** Opening GIVEN ENTRIES block **

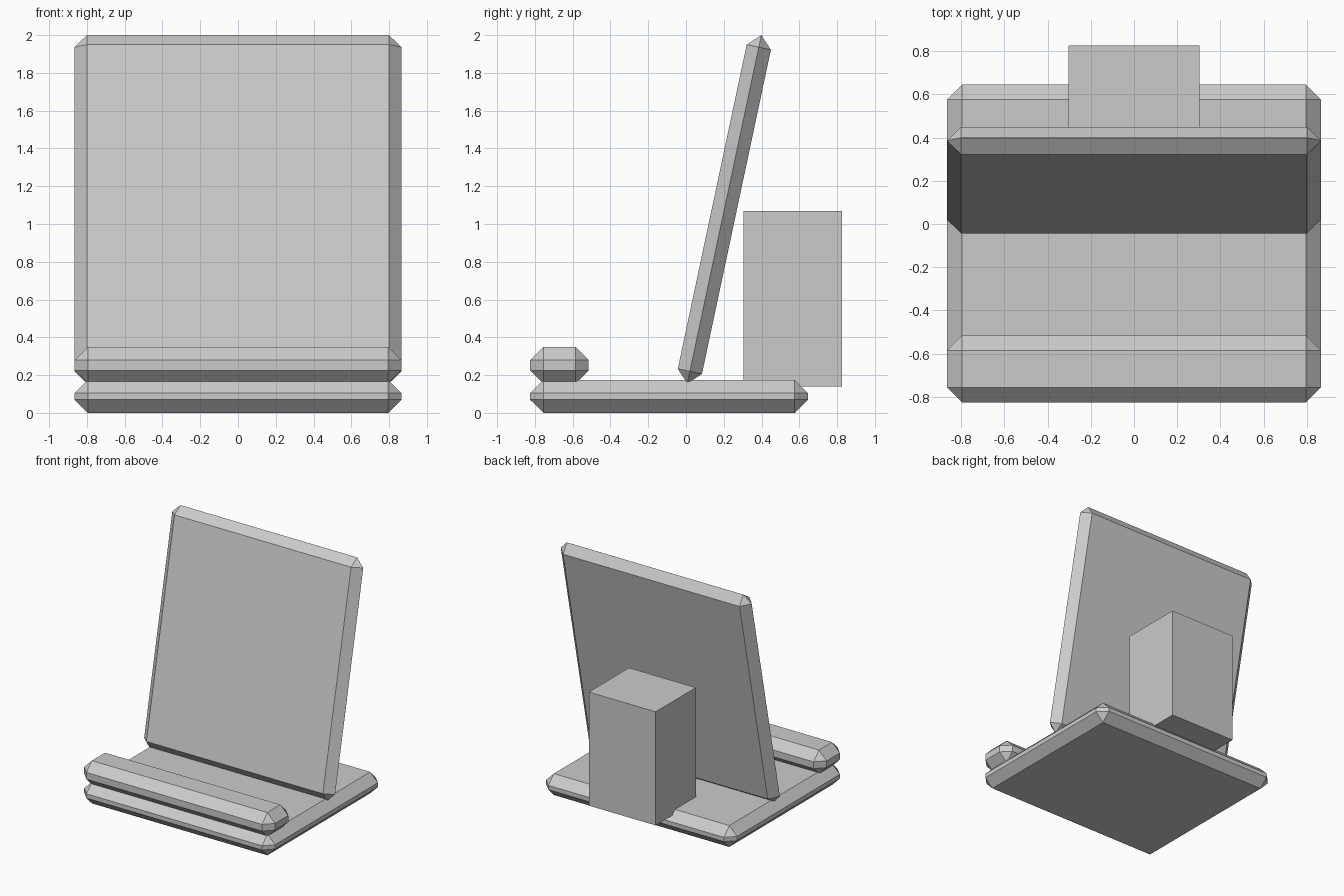
import bpy
import math

cube = bpy.data.objects.get("Cube")
if cube:
    bpy.data.objects.remove(cube, do_unlink=True)

# Single plain grey for every part
GREY = (0.6, 0.6, 0.6, 1)
grey = bpy.data.materials.new("light grey")
grey.use_nodes = True
grey.diffuse_color = GREY
grey.node_tree.nodes["Principled BSDF"].inputs["Base Color"].default_value = GREY


def block(name, centre, size, chamfer=0, tilt=0):
    """Box with optional chamfered edges, tilted backwards about x."""
    bpy.ops.mesh.primitive_cube_add(size=1, location=centre)
    obj = bpy.context.object
    obj.name = name
    obj.scale = size
    bpy.ops.object.transform_apply(location=False, rotation=False, scale=True)
    obj.rotation_euler.x = -math.radians(tilt)
    obj.data.materials.append(grey)
    if chamfer:
        bevel = obj.modifiers.new("chamfer", 'BEVEL')
        bevel.width = chamfer
        bevel.segments = 1
        bevel.limit_method = 'NONE'
    return obj


WIDTH = 1.73

# Flat foot and the front lip resting on it
block("base", (0, -0.09, 0.0875), (WIDTH, 1.47, 0.175), 0.07)
block("front_lip", (0, -0.67, 0.2525), (WIDTH, 0.31, 0.195), 0.07)

# Leaning back panel with edges chamfered to a ridge
block("back_panel", (0, 0.203, 1.078), (WIDTH, 0.131, 1.885), 0.0654, 12)

# Plain rear support block
block("rear_support", (0, 0.565, 0.605), (0.605, 0.52, 0.93))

** Closing GIVEN ENTRIES block **

Look above for the line holding "grey.use_nodes = True". Print it and every line after it, exactly, through the line holding "with optional chamfered".

▸ RESULT OF THE EXERCISE
grey.use_nodes = True
grey.diffuse_color = GREY
grey.node_tree.nodes["Principled BSDF"].inputs["Base Color"].default_value = GREY


def block(name, centre, size, chamfer=0, tilt=0):
    """Box with optional chamfered edges, tilted backwards about x."""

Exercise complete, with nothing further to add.